Health as Taonga ‘build capacity of Māori to manage their own health’; support rongoa Māori practitioners; greater funding for Māori health initiatives

 Overall the emphasis within the Green Party documentation is for greater Government resources to be spent on Māori areas of interest (for example Māori language, rongoa, etc);, and for increased Māori autonomy and representation (e.g. local government representation, restorative justice, etc).  We note most of these ideas have the potential to improve the wellbeing of Māori.  However we also note the documentation does not provide any actual quantitative measures for these ideas (e.g. how much more Te Reo in schools), and most importantly, it does not provide an estimate of resource to be set aside to achieve these outcomes. In our assessment, political parties that are serious about their policies provide ‘projected’ costings, and seek to demonstrate how they will reallocate resources or increase revenue to accommodate their proposed initiatives.  Because the Green Party does not do this with its specific Māori-focused policy the actual statements read closer to ‘wish list’ ideas rather than an actual policy programme.

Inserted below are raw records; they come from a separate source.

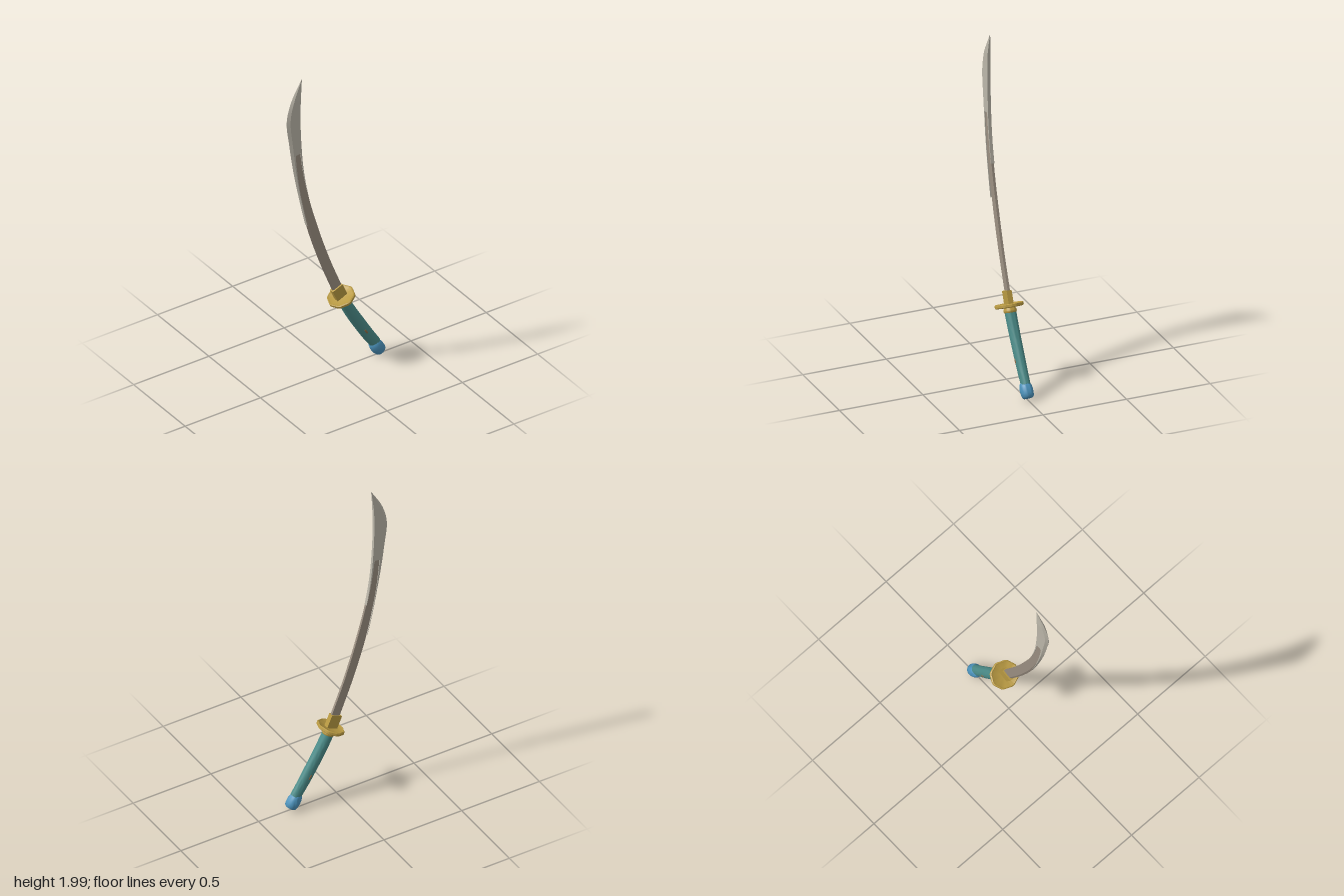
import * as THREE from 'three';
import { toCreasedNormals } from 'three/addons/utils/BufferGeometryUtils.js';

const mat = (name, color, side = THREE.FrontSide) => {
  const m = new THREE.MeshStandardMaterial({ color, side });
  m.name = name;
  return m;
};

// Closed skin over a row of rings (arrays of Vector3), capped at both ends
function loft(rings, crease = 0.6) {
  const n = rings[0].length, pos = [], idx = [];
  const centre = r => r.reduce((s, p) => s.add(p), new THREE.Vector3()).divideScalar(n);
  rings.forEach(r => r.forEach(p => pos.push(p.x, p.y, p.z)));
  for (let i = 0; i < rings.length - 1; i++) {
    for (let j = 0; j < n; j++) {
      const a = i * n + j, b = i * n + (j + 1) % n;
      idx.push(a, b, a + n, b, b + n, a + n);
    }
  }
  [0, rings.length - 1].forEach((k, e) => {
    const c = centre(rings[k]), ci = pos.length / 3;
    pos.push(c.x, c.y, c.z);
    for (let j = 0; j < n; j++) {
      const a = k * n + j, b = k * n + (j + 1) % n;
      if (e) idx.push(a, b, ci); else idx.push(b, a, ci);
    }
  });
  // Turn the faces outwards when the enclosed volume comes out negative
  const v = i => new THREE.Vector3().fromArray(pos, i * 3);
  const o = v(0);
  let vol = 0;
  for (let i = 0; i < idx.length; i += 3) {
    const [a, b, c] = [0, 1, 2].map(k => v(idx[i + k]).sub(o));
    vol += a.dot(b.cross(c));
  }
  if (vol < 0) idx.reverse();
  const g = new THREE.BufferGeometry();
  g.setAttribute('position', new THREE.Float32BufferAttribute(pos, 3));
  g.setIndex(idx);
  return toCreasedNormals(g, crease);
}

const curve = pts => new THREE.CatmullRomCurve3(pts.map(p => new THREE.Vector3(p[0], p[1], 0)));

// Cutting edge and back of the blade, paired station by station
const edge = curve([[-0.024, 0.537], [-0.105, 0.745], [-0.183, 0.98], [-0.243, 1.22], [-0.281, 1.41],
  [-0.309, 1.6], [-0.325, 1.755], [-0.295, 1.875], [-0.226, 2]]);
const back = curve([[0.034, 0.558], [-0.045, 0.76], [-0.124, 1], [-0.188, 1.235], [-0.22, 1.42],
  [-0.235, 1.605], [-0.24, 1.765], [-0.237, 1.87], [-0.225, 2]]);

// Blade piece from station s0 to s1; section(k) lists [fraction across, half thickness]
function bladePiece(s0, s1, steps, section) {
  const rings = [];
  for (let i = 0; i <= steps; i++) {
    const k = i / steps, t = (s0 + (s1 - s0) * k) / 8;
    const a = edge.getPoint(t), b = back.getPoint(t);
    const at = (u, z) => a.clone().lerp(b, u).setZ(z);
    const s = section(k);
    rings.push([...s.map(([u, z]) => at(u, z)), ...s.slice().reverse().map(([u, z]) => at(u, -z))]);
  }
  return loft(rings, 0.25);
}

// Lathe with a slightly flattened section
function turned(profile, flat) {
  const g = new THREE.LatheGeometry(profile.map(p => new THREE.Vector2(...p)), 24);
  return toCreasedNormals(g.scale(1, 1, flat), 0.7);
}

export function createModel() {
  const root = new THREE.Group();
  root.name = 'curvedSword';
  const steel = mat('paleSteel', 0xbcb7aa);
  const dark = mat('darkSteel', 0x9c9082);
  const gold = mat('gold', 0xb99a42);
  const teal = mat('tealGrip', 0x4b8c89);
  const blue = mat('bluePommel', 0x4b92bb);
  const bronze = mat('bronze', 0x8a6c48);
  const add = (parent, name, geo, material, x = 0, y = 0, z = 0) => {
    const m = new THREE.Mesh(geo, material);
    m.name = name;
    m.position.set(x, y, z);
    parent.add(m);
    return m;
  };

  // Blade: thin dark core, thicker pale tip, and two pale strips running down from it
  const blade = new THREE.Group();
  blade.name = 'blade';
  root.add(blade);
  const joint = 4.55, T = 0.011;
  add(blade, 'bladeCore', bladePiece(0, joint + 0.05, 28,
    () => [[0.01, 0.0005], [0.2, 0.007], [0.99, 0.007]]), dark);
  add(blade, 'bladeTip', bladePiece(joint, 8, 32, k => {
    const t = T * Math.min(1, 0.12 + (1 - k) * 3.2);
    return [[0, 0.0005], [0.22, t], [1, t * 0.85]];
  }), steel);
  add(blade, 'edgeStrip', bladePiece(2.2, joint, 18, k => {
    const f = 0.04 + 0.33 * k;
    return [[0, 0.0005], [f * 0.6, T], [f, T]];
  }), steel);
  add(blade, 'backStrip', bladePiece(3, joint, 14,
    k => [[0.98 - 0.13 * k, T], [1, T * 0.85]]), steel);

  // Guard assembly, tilted with the root of the blade
  const guard = new THREE.Group();
  guard.name = 'guard';
  guard.position.set(0.037, 0.473, 0);
  guard.rotation.z = 0.418;
  root.add(guard);
  const profile = [[0.15, 0.003], [0.84, 0.006], [0.93, 0.011], [1, 0.007], [1, -0.006], [0.93, -0.01], [0.15, -0.006]];
  add(guard, 'guardPlate', loft(profile.map(([r, y]) =>
    Array.from({ length: 64 }, (_, i) => {
      const a = i / 64 * Math.PI * 2, w = r * (1 + 0.025 * Math.cos(8 * a));
      return new THREE.Vector3(Math.cos(a) * 0.077 * w, y, Math.sin(a) * 0.082 * w);
    }))), gold);
  add(guard, 'bladeCollar', new THREE.BoxGeometry(0.07, 0.085, 0.03), gold, 0, 0.04);
  add(guard, 'gripCollar', turned([[0, -0.042], [0.034, -0.042], [0.04, -0.034], [0.04, -0.024],
    [0.033, -0.014], [0.033, -0.005], [0, -0.005]], 0.92), gold);

  // Curved grip with an oval section
  const spine = curve([[0.046, 0.455], [0.1, 0.352], [0.16, 0.25], [0.21, 0.168], [0.262, 0.09]]);
  const grip = [];
  for (let i = 0; i <= 16; i++) {
    const k = i / 16, c = spine.getPoint(k), d = spine.getTangent(k);
    const rx = 0.033 + 0.003 * Math.sin(k * Math.PI), rz = 0.033 - 0.007 * k;
    grip.push(Array.from({ length: 24 }, (_, j) => {
      const a = j / 24 * Math.PI * 2, x = Math.cos(a) * rx;
      return new THREE.Vector3(c.x - d.y * x, c.y + d.x * x, Math.sin(a) * rz);
    }));
  }
  add(root, 'grip', loft(grip), teal);

  // Small ornament on each side of the grip
  for (const s of [1, -1]) {
    const stud = add(root, 'gripOrnament', new THREE.SphereGeometry(1, 12, 8), bronze, 0.184, 0.205, s * 0.027);
    stud.scale.set(0.007, 0.018, 0.004);
    stud.rotation.z = 0.55;
  }

  // Rounded pommel with a flat end
  const pommel = add(root, 'pommel', turned([[0, -0.047], [0.026, -0.047], [0.034, -0.04], [0.038, -0.022],
    [0.039, 0], [0.036, 0.02], [0.031, 0.036], [0.024, 0.044], [0, 0.047]], 0.95), blue, 0.272, 0.062);
  pommel.rotation.z = 0.62;

  return root;
}
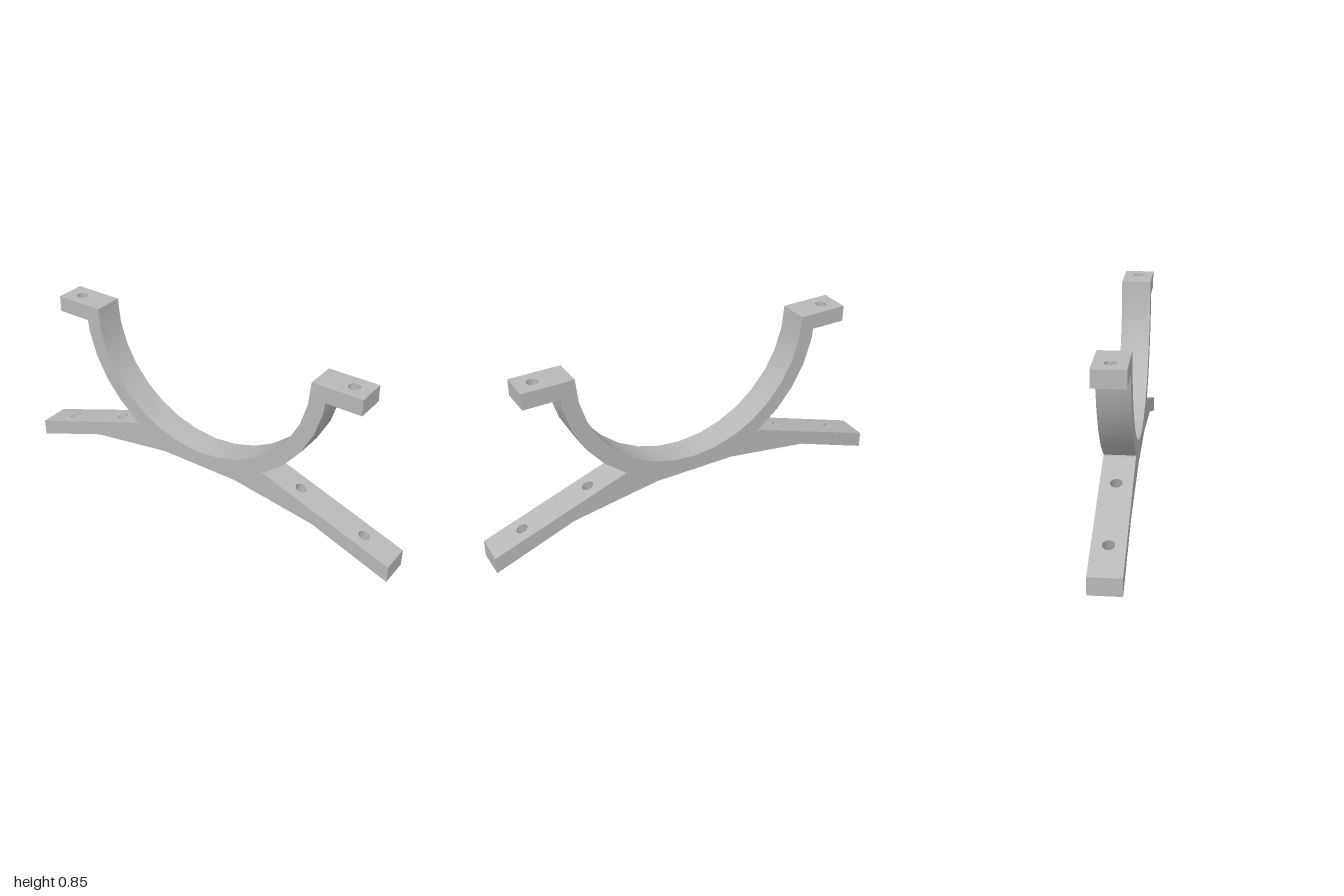
import * as THREE from 'three';
import { toCreasedNormals } from 'three/addons/utils/BufferGeometryUtils.js';

const WIDTH = 0.142, HALF = WIDTH / 2, HOLE_R = 0.026;
const RIM_Y = 0.852, INNER_R = 0.572, OUTER_R = 0.648;

// Extrude a (z, y) side profile across the width of the strap
function sideExtrude(points) {
  const geo = new THREE.ExtrudeGeometry(new THREE.Shape(points), { depth: WIDTH, bevelEnabled: false });
  return geo.translate(0, 0, -HALF).rotateY(-Math.PI / 2);
}

// Drilled plate lofted between a top edge and a bottom edge, each given as
// [z, y] pairs from the outer end inwards; the hole runs square to the top.
function drilledPlate(top, bottom, holeZ) {
  const [t0, t1, b0, b1] = [...top, ...bottom].map(p => new THREE.Vector2(...p));
  const length = t0.distanceTo(t1);
  const along = t1.clone().sub(t0).normalize();
  const down = new THREE.Vector2(along.y, -along.x);
  if (down.y > 0) down.negate();
  const under = b1.clone().sub(b0);

  const shape = new THREE.Shape([
    new THREE.Vector2(-HALF, 0), new THREE.Vector2(HALF, 0),
    new THREE.Vector2(HALF, length), new THREE.Vector2(-HALF, length)
  ]);
  const holeS = (t0.x - holeZ) / -along.x;
  shape.holes.push(new THREE.Path().absarc(0, holeS, HOLE_R, 0, Math.PI * 2, true));
  const geo = new THREE.ExtrudeGeometry(shape, { depth: 1, bevelEnabled: false, curveSegments: 24 });

  const pos = geo.attributes.position;
  for (let i = 0; i < pos.count; i++) {
    const x = pos.getX(i), s = pos.getY(i);
    let p = t0.clone().addScaledVector(along, s);
    if (pos.getZ(i) < 0.5) {
      if (Math.abs(x) > HALF * 0.9) {
        p = s < length / 2 ? b0 : b1;
      } else {
        // Drop the hole rim onto the underside
        const t = b0.clone().sub(p).cross(under) / down.cross(under);
        p.addScaledVector(down, t);
      }
    }
    pos.setXYZ(i, x, p.y, p.x);
  }
  geo.computeVertexNormals();
  return toCreasedNormals(geo, 0.5);
}

export function createModel() {
  const model = new THREE.Group();
  model.name = 'cradleBracket';
  const grey = new THREE.MeshStandardMaterial({ color: 0xb8b8b8 });
  grey.name = 'plain grey';
  const add = (parent, name, geo) => {
    const mesh = new THREE.Mesh(geo, grey);
    mesh.name = name;
    parent.add(mesh);
  };

  // Half-round cradle
  const arc = r => Array.from({ length: 17 }, (_, i) => {
    const a = Math.PI * (1 + i / 16);
    return new THREE.Vector2(Math.cos(a) * r, RIM_Y + Math.sin(a) * r);
  });
  const ring = sideExtrude([...arc(OUTER_R), ...arc(INNER_R).reverse()]);
  add(model, 'cradle', toCreasedNormals(ring, 0.3));

  // Solid web joining the cradle to both feet
  const half = [[0.2, 0.205], [0.318, 0.187], [0.36, 0.305], [0.2, 0.29]];
  const web = [
    ...half, [0, 0.25], ...half.map(([z, y]) => [-z, y]).reverse()
  ].map(p => new THREE.Vector2(...p));
  add(model, 'web', sideExtrude(web));

  // Foot and bolting tab at each end
  for (const [name, turn] of [['front', 0], ['back', Math.PI]]) {
    const end = new THREE.Group();
    end.name = name + 'End';
    end.rotation.y = turn;
    add(end, name + 'FootTip', drilledPlate(
      [[1, 0.08], [0.645, 0.205]], [[1, 0], [0.62, 0.14]], 0.843));
    add(end, name + 'FootRoot', drilledPlate(
      [[0.645, 0.205], [0.36, 0.305]], [[0.62, 0.14], [0.318, 0.187]], 0.516));
    add(end, name + 'Tab', drilledPlate(
      [[0.81, RIM_Y], [0.64, RIM_Y]], [[0.81, 0.776], [0.64, 0.776]], 0.73));
    model.add(end);
  }
  return model;
}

We also note that the Green Party’s strong environmental focus permeates throughout its Māori-policy, and this has the effect of portraying Māori interests in a particular light – typically as ‘kaitiaki’ (guardians/carers) only on resource matters.  This is narrow, and ignores the diversity of Māori interests, including Māori industry developments and agricultural activities (refer to the Ngāi Tahu farming article below as an example).  This limitation extends to Treaty matters, with the Green Party indicating that they see Crown Conservation land as sacrosanct, and unavailable for settlement redress (regardless of how it was sourced); and that iwi and hapū have rights under the Treaty of Waitangi to manage their resources “within the constraints of sustainability”.   While this might be a good idea, we are fairly certain this concept is not contained within either linguistic version of the Treaty of Waitangi.

Green Party – economic and social proposals of interest

The Green Party’s key social policy proposal is to reduce child poverty, which is estimated at 235,000 children.  You will be aware from the pānui of 16 September, that financial hardship is disproportionally affecting significant numbers of Māori children (potentially circa 90,000).  Accordingly the Green Party social policy framework is focused on an issue of direct interest to Māori.

Proposals for reducing financial hardship for families include: (i) extending Working for Families tax credits to beneficiary families, (ii) increasing training opportunities for sole parents, (iii) raising the minimum wage, and (iv) creating health standards for rental properties.  To pay for this social programme, the Green Party proposes the creation of 100,000 new jobs within the renewable energy sector (with tax takes from these jobs creating Government revenue).  For example, the Party believes 20,000 new jobs can be created by extending the home insulation programme, and rebuilding in Christchurch, and a further 20,000 can be created in bio-fuel creation.  Consistent with other political parties, there is insufficient data to review this in full, but on the surface, these jobs creation numbers appear exceedingly optimistic.

From week ending 11 November 2011